Hospital celebrates first robot-guided knee surgery
Chelsea and Westminster Hospital NHS Foundation Trust has carried out its first robotic-assisted total knee replacement operation at the West Middlesex University Hospital.
Part of a three month trial, the results of the new procedure will be monitored to see how they compare to existing techniques to find out whether the new procedure will get patients back on their feet sooner.
Dr Arjuna Imbuldeniya, consultant surgeon in Trauma and Orthopaedics, performed the successful operation on a 77-year-old patient on 21 February. Using a mini semi-active robotic burr, the new surgery enables surgeons to carry out more accurate and effective knee replacements with minimal invasion, speeding up recovery time, reducing post-operative pain and increasing the longevity of the implants.

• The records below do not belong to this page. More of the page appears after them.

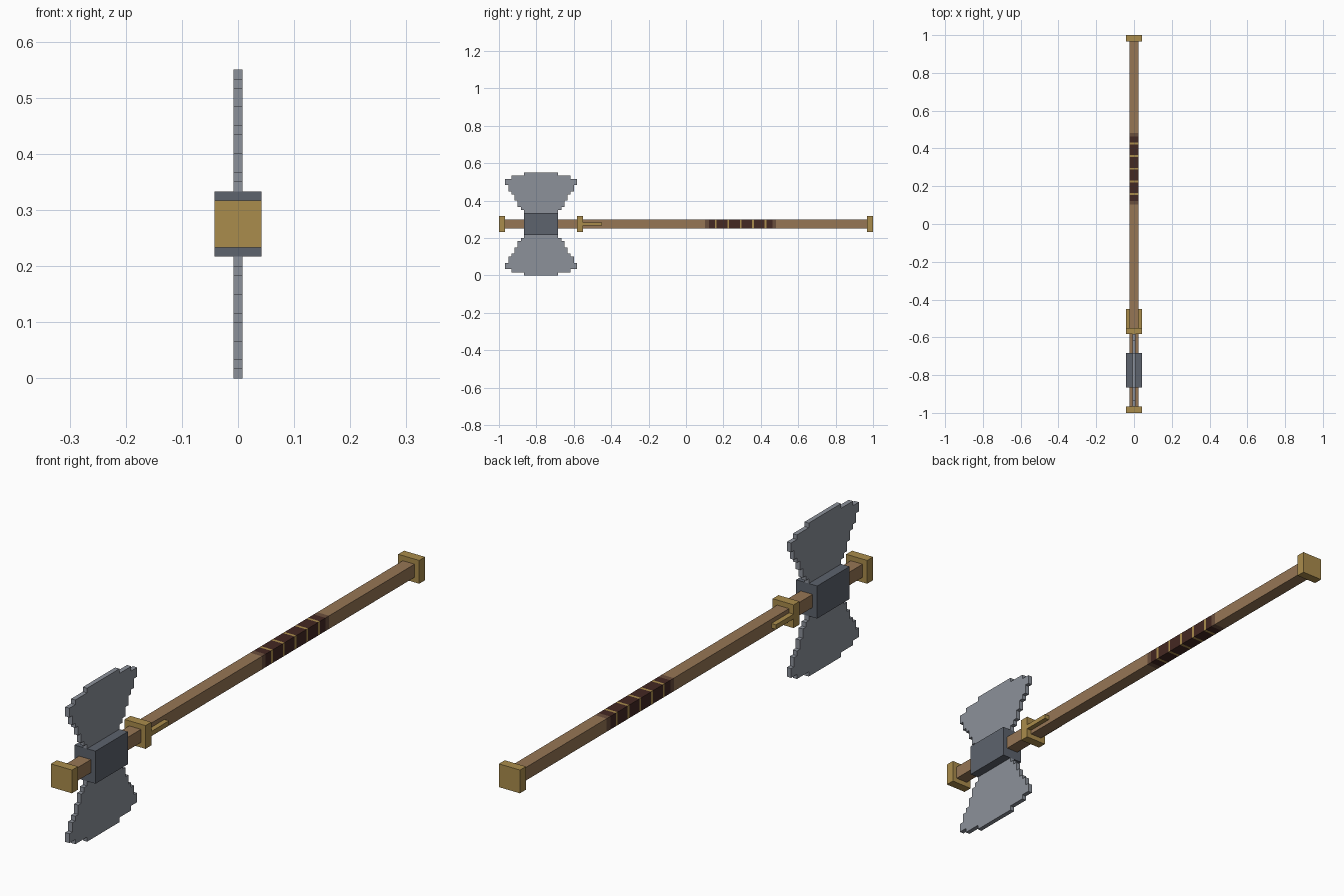
import bpy
import bmesh

cube = bpy.data.objects.get("Cube")
if cube:
    bpy.data.objects.remove(cube, do_unlink=True)

V = 2 / 120          # one block unit
MID = 16.5 * V       # height of the shaft axis
HEAD_Y = -0.775      # centre of the axe head
GRIP_Y = 0.2925      # centre of the leather grip


def material(name, rgb):
    linear = [((c / 255 + 0.055) / 1.055) ** 2.4 for c in rgb] + [1]
    m = bpy.data.materials.new(name)
    m.use_nodes = True
    m.diffuse_color = linear
    m.node_tree.nodes["Principled BSDF"].inputs["Base Color"].default_value = linear
    return m


wood = material("wood", (150, 118, 85))
gold = material("gold", (170, 140, 76))
steel = material("blade steel", (140, 145, 154))
iron = material("dark iron", (93, 99, 109))
leather = material("dark leather", (68, 40, 34))
worn = material("worn leather", (106, 78, 60))


def make(name, bm, mats):
    bmesh.ops.recalc_face_normals(bm, faces=bm.faces)
    mesh = bpy.data.meshes.new(name)
    bm.to_mesh(mesh)
    bm.free()
    for m in mats:
        mesh.materials.append(m)
    ob = bpy.data.objects.new(name, mesh)
    bpy.context.collection.objects.link(ob)
    return ob


def box(name, x, y, z, mat):
    bm = bmesh.new()
    bmesh.ops.create_cube(bm, size=1)
    for v in bm.verts:
        v.co = [lo + (c + 0.5) * (hi - lo) for c, (lo, hi) in zip(v.co, (x, y, z))]
    return make(name, bm, [mat])


# Square shaft, cut into bands where the leather grip is wrapped
half_grip, worn_end, ring, pitch = 0.19, 0.02, 0.005, 4 * V
cuts = [GRIP_Y + s * d for s in (-1, 1) for d in (half_grip, half_grip - worn_end)]
rings = [GRIP_Y + i * pitch for i in range(-2, 3)]
cuts += [r + s * ring for r in rings for s in (-1, 1)]
bm = bmesh.new()
bmesh.ops.create_cube(bm, size=1)
for v in bm.verts:
    v.co = (v.co.x * 0.047, v.co.y * 1.98, v.co.z * 0.047 + MID)
for y in cuts:
    bmesh.ops.bisect_plane(bm, geom=bm.verts[:] + bm.edges[:] + bm.faces[:],
                           plane_co=(0, y, 0), plane_no=(0, 1, 0))
for f in bm.faces:
    y = f.calc_center_median().y
    d = abs(y - GRIP_Y)
    if d > half_grip:
        f.material_index = 0
    elif d > half_grip - worn_end:
        f.material_index = 1
    else:
        f.material_index = 3 if any(abs(y - r) < ring for r in rings) else 2
make("shaft", bm, [wood, worn, leather, gold])

# Gold end caps and collar
big = 2.5 * V
span = (-big, big)
span_z = (MID - big, MID + big)
box("front_cap", span, (-1, -1 + 2 * V), span_z, gold)
box("back_cap", span, (1 - 2 * V, 1), span_z, gold)
box("collar", span, (-0.583, -0.55), span_z, gold)

# Prongs running back from the collar on both sides of the shaft
for side, s in (("left", 1), ("right", -1)):
    x = sorted((s * 0.0235, s * big))
    box(side + "_prong", x, (-0.55, -0.45), (MID - V / 2, MID + V / 2), gold)

# Iron block holding the blades
box("head_block", span, (HEAD_Y - 5.5 * V, HEAD_Y + 5.5 * V),
    (MID - 3.5 * V, MID + 3.5 * V), iron)

# Stepped blades: (rows, half width) from the block outwards
STEPS = [(1, 5.5), (1, 6.5), (2, 7.5), (2, 8.5), (1, 9.5),
         (2, 10.5), (2, 11.5), (1, 9.5), (1, 5.5)]
for label, s in (("upper", 1), ("lower", -1)):
    edge = []
    h = 3.5
    for rows, w in STEPS:
        edge += [(w, h), (w, h + rows)]
        h += rows
    outline = edge + [(-w, h) for w, h in reversed(edge)]
    bm = bmesh.new()
    verts = [bm.verts.new((-V / 2, HEAD_Y + w * V, MID + s * h * V)) for w, h in outline]
    face = bm.faces.new(verts)
    out = bmesh.ops.extrude_face_region(bm, geom=[face])
    bmesh.ops.translate(bm, vec=(V, 0, 0),
                        verts=[g for g in out["geom"] if isinstance(g, bmesh.types.BMVert)])
    make(label + "_blade", bm, [steel])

Imbuldeniya said: “Total knee replacement surgery globally has an 80 per cent satisfaction rate amongst patients. There is a growing consensus that utilising computer and robotic technology to help perform bespoke and precise placement of the implants to 0.1 of a millimetre or degree, might help us achieve excellent results in more of our patients. Computer and robotic assisted surgery is very exciting, both for me using it and for the patients who will benefit from the latest technology.
“When I first qualified as a surgeon, patients typically took a week to a week and a half to get back on their feet after having a knee replacement. This has come down to just few days recently, and the robotic technology will help patients get home even faster—as soon as a day or two after the operation. Another key benefit is that by being so precise with a knee replacement, it will last much longer and can be tailored to the unique anatomy of each patient. This is so important now as we see younger and younger people requiring this procedure.”